Spending lots of time on the Las Vegas Strip sure can warp your perspective. Drifting around the Harmon Corner—the tightly-packed, three-story retail center on the east side of Las Vegas Boulevard, across from Cosmopolitan—my initial response is very simple: This is odd. It’s like someone squashed a mall into a sardine can. But that’s not such a crazy idea … maybe it’s totally normal, a place to take a break from Strip-walking, buy a cheap souvenir, grab a bite or a beer and maybe find out if the Goretorium is as scary as it looks.
The Harmon Corner hasn’t been around long, seemingly appearing out of nowhere last year. It’s a small space—a little over two acres, a weird triangle of land. Developer Brett Torino, who previously assembled the Hawaiian Marketplace center on the other side of Harmon, bought the corner lot in 2010 for $25 million. Speculators thought he was crazy, but he’s getting the last laugh. The pedestrian bridge between Cosmo/CityCenter and the Planet Hollywood resort is one of the highest-trafficked points on the Strip, and it feeds right into Harmon Corner. We’re talking more than 100,000 people streaming by, every day.
The anchor is a massive two-story Walgreens, which became one of the most profitable Walgreens stores in the country after being open for just a few months last summer. Also at ground level are a two-story McDonald’s, a 24-hour Tropical Smoothie Café, Bonannos pizza (where you can have sit-down service or just grab a quick slice), the shoe-and-bag store CityLife USA and a few mall-style street kiosks.
There’s more once you enter the second floor, the check-in spot for Goretorium, Rockin’ Taco, big themed restaurants Bubba Gump Shrimp Co. and Twin Peaks, some more gift shops and kiosks, a camera store and a Panda Express. Of course, there’s an Evening Call bar, serving up those frozen boozy slushies, and, coming soon, hot dog joint Manhattan Streets.
The cherry on top is the real reason you already know about Harmon Corner—the 60-foot-tall, 306-foot-wide, full-motion LED video screen, blasting impossible-to-miss high-definition advertising into your face 24 hours a day. The curved screen is longer than a football field and roughly 27 times the size of your average highway billboard. Talk about sensory overload.

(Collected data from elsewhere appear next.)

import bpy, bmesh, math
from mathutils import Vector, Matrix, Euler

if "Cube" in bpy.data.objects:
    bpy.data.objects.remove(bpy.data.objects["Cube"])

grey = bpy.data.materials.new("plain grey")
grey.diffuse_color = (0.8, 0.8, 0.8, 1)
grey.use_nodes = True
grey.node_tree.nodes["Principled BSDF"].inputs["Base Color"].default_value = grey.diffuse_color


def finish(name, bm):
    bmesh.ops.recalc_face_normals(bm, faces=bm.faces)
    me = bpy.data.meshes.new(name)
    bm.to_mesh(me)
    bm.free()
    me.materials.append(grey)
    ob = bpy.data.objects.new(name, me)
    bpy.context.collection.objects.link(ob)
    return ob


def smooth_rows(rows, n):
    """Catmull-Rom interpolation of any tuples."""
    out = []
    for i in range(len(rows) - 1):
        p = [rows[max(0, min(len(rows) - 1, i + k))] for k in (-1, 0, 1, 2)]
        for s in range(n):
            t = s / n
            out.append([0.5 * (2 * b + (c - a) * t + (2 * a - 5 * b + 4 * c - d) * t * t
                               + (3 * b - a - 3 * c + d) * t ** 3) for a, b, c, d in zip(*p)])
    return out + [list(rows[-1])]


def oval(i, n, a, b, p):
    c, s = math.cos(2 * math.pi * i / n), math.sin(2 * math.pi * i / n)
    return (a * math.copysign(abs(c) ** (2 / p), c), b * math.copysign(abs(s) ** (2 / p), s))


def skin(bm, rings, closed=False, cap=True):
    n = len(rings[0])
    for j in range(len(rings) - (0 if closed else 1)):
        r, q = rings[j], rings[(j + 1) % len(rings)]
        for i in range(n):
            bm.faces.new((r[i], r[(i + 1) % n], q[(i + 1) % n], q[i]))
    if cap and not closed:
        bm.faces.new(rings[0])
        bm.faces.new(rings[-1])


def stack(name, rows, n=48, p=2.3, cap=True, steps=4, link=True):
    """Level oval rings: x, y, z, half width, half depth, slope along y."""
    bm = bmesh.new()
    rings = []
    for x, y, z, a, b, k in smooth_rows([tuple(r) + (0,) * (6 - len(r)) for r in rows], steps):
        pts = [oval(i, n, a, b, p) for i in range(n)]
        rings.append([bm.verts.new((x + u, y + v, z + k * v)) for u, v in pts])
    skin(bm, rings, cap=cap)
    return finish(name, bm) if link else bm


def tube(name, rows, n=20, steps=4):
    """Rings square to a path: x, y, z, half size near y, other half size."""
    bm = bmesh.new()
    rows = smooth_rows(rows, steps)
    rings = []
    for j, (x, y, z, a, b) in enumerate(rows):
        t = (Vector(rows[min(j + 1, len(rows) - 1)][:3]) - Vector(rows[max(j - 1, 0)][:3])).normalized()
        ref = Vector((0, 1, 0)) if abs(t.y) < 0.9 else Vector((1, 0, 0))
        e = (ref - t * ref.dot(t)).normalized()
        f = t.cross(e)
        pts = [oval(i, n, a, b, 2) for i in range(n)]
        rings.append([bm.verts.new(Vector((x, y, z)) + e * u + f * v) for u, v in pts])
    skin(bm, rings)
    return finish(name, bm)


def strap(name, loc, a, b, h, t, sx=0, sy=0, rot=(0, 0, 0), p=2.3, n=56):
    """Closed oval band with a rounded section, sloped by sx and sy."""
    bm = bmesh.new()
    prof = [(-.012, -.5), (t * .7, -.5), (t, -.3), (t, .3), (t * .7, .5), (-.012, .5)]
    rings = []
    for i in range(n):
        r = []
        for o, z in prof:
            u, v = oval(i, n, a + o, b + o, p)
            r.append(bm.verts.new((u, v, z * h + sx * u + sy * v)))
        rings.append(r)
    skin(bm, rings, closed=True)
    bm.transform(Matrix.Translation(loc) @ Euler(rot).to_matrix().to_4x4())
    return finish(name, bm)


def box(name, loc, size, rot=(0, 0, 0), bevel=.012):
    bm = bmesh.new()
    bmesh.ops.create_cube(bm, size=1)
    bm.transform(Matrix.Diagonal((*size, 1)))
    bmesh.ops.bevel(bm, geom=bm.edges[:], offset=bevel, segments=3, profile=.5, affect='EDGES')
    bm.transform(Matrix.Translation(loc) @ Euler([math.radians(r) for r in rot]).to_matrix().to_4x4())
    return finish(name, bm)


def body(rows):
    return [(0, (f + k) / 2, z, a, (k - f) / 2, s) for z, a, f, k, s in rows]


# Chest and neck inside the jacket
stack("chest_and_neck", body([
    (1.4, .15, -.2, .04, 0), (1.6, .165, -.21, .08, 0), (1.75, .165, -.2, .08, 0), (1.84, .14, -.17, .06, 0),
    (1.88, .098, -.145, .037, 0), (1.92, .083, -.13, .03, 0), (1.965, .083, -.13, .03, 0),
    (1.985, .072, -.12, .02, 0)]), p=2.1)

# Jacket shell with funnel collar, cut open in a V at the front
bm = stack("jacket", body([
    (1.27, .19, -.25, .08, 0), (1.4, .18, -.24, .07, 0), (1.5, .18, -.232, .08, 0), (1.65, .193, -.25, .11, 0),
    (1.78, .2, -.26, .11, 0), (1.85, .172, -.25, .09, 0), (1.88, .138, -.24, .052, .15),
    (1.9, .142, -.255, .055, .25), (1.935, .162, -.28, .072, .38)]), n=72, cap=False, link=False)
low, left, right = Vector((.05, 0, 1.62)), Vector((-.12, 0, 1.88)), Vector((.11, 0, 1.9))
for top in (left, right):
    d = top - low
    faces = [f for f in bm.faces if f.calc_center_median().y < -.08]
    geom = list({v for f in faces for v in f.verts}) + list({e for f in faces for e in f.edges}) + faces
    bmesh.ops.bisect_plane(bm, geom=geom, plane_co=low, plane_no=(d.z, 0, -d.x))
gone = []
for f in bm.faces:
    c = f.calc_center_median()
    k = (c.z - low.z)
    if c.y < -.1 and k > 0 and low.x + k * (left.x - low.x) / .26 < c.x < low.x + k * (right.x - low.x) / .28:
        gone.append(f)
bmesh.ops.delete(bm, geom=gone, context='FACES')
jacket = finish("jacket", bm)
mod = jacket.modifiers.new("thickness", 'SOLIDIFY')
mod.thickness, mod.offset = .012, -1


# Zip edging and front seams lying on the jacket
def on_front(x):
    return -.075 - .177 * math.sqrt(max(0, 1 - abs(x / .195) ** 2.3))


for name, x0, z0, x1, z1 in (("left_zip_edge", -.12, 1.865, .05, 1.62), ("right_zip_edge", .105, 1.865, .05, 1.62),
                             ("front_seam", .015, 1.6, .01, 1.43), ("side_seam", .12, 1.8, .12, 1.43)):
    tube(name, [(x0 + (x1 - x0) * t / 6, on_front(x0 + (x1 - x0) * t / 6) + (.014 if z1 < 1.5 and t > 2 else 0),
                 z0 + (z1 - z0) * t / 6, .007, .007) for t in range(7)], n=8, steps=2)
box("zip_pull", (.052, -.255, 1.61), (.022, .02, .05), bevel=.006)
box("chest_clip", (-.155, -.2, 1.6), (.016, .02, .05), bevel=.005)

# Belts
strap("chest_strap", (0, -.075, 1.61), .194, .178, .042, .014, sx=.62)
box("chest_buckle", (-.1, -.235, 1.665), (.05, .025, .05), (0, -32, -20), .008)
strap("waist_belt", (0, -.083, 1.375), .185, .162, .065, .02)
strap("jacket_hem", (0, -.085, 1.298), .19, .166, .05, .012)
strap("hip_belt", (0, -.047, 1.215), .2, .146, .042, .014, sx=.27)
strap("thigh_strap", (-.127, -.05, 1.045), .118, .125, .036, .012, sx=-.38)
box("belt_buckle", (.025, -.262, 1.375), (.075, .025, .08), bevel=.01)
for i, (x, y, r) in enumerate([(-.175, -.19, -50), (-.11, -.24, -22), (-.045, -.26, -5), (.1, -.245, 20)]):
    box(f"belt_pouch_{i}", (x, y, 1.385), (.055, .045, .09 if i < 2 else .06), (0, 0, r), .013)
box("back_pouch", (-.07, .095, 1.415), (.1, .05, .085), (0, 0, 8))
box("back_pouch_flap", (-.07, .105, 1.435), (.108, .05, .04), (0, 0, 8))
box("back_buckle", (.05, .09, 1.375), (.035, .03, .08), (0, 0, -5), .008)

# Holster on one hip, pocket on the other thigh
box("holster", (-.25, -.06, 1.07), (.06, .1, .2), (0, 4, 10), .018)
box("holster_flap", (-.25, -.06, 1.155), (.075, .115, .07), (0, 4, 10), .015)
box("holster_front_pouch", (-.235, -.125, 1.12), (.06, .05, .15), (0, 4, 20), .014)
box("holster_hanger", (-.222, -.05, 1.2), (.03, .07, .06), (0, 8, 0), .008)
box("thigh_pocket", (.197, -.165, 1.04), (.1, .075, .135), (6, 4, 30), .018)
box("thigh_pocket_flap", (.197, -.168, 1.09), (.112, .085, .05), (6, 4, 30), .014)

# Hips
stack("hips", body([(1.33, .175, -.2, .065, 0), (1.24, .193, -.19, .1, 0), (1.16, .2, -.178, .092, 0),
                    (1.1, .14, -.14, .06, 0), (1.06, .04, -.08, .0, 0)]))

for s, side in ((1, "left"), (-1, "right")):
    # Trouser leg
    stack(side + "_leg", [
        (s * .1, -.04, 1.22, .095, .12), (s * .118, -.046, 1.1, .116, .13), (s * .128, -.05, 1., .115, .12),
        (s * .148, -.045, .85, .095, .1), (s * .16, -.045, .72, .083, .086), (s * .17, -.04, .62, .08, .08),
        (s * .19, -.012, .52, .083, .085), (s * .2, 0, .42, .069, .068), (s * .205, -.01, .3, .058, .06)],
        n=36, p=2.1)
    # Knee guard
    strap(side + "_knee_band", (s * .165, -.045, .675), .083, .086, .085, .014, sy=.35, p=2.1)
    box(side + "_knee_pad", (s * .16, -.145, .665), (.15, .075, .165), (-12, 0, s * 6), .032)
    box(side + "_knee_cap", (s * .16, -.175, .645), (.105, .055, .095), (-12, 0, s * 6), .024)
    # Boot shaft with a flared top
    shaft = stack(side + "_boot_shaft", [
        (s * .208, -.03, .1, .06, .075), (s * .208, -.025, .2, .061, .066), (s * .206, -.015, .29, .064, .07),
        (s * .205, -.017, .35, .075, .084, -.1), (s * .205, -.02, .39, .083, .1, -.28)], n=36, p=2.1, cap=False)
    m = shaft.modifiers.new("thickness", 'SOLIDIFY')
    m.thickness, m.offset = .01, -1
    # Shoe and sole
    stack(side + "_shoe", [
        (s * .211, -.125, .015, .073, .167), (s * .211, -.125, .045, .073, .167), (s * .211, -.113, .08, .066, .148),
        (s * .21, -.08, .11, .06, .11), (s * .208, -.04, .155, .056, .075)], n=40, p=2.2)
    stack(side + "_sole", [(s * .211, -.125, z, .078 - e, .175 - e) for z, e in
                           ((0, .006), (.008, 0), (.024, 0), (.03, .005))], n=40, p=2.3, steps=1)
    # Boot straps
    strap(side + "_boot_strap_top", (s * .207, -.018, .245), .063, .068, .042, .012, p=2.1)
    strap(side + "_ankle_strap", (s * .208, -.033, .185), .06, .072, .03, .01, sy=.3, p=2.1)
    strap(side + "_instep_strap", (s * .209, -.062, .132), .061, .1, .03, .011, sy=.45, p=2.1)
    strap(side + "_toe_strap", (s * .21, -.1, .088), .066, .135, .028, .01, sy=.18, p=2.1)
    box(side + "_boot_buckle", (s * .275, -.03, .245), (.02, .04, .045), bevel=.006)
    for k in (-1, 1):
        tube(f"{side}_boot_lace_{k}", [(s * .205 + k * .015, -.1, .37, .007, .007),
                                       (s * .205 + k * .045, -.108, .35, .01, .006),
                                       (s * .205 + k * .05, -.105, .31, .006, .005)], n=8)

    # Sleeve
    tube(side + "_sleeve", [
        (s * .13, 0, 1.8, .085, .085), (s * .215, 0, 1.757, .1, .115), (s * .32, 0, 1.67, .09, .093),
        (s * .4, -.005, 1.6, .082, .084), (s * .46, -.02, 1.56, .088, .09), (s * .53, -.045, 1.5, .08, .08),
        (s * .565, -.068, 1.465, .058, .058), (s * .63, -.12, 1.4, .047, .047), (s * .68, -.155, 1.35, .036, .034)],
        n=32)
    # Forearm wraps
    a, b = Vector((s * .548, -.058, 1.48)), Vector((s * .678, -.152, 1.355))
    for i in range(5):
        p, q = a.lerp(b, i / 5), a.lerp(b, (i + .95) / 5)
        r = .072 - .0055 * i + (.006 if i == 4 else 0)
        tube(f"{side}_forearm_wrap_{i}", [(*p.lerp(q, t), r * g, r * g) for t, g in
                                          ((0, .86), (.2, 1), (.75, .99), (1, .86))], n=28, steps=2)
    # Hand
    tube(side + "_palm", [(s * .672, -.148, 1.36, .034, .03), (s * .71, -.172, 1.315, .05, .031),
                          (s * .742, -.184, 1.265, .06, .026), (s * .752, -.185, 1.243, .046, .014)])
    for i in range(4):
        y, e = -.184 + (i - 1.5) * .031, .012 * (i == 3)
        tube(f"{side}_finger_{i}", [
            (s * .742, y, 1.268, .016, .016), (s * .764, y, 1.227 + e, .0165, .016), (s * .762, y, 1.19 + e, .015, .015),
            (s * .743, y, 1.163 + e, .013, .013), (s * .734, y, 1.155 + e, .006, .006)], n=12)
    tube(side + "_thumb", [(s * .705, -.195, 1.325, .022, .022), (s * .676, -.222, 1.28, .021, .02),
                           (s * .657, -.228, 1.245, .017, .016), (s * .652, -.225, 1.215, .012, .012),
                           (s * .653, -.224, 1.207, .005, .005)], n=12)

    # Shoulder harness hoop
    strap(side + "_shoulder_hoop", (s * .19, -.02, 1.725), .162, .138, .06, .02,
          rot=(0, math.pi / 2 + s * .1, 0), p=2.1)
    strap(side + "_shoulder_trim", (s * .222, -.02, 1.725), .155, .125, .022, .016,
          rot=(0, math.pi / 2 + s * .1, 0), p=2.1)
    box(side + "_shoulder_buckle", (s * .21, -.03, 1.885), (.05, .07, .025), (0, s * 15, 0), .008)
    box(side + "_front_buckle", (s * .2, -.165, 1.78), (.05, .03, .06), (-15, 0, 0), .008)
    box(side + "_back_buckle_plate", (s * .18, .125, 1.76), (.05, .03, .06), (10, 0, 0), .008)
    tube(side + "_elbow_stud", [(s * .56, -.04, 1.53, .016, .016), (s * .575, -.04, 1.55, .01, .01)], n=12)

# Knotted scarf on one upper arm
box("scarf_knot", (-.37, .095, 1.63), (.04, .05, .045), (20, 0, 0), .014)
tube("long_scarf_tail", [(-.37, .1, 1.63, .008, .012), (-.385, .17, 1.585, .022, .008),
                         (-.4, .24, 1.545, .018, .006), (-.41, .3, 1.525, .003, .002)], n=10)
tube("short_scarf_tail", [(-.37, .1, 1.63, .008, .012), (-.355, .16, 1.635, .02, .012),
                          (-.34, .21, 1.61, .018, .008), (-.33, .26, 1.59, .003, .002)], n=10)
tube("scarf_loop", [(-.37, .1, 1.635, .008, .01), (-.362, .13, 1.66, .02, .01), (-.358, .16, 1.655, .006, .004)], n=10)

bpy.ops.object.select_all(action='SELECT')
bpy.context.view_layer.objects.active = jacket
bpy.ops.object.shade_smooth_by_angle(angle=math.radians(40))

Overall, Harmon Corner is all about convenience, providing some easy and fun amenities for Las Vegas visitors. Nothing weird about that.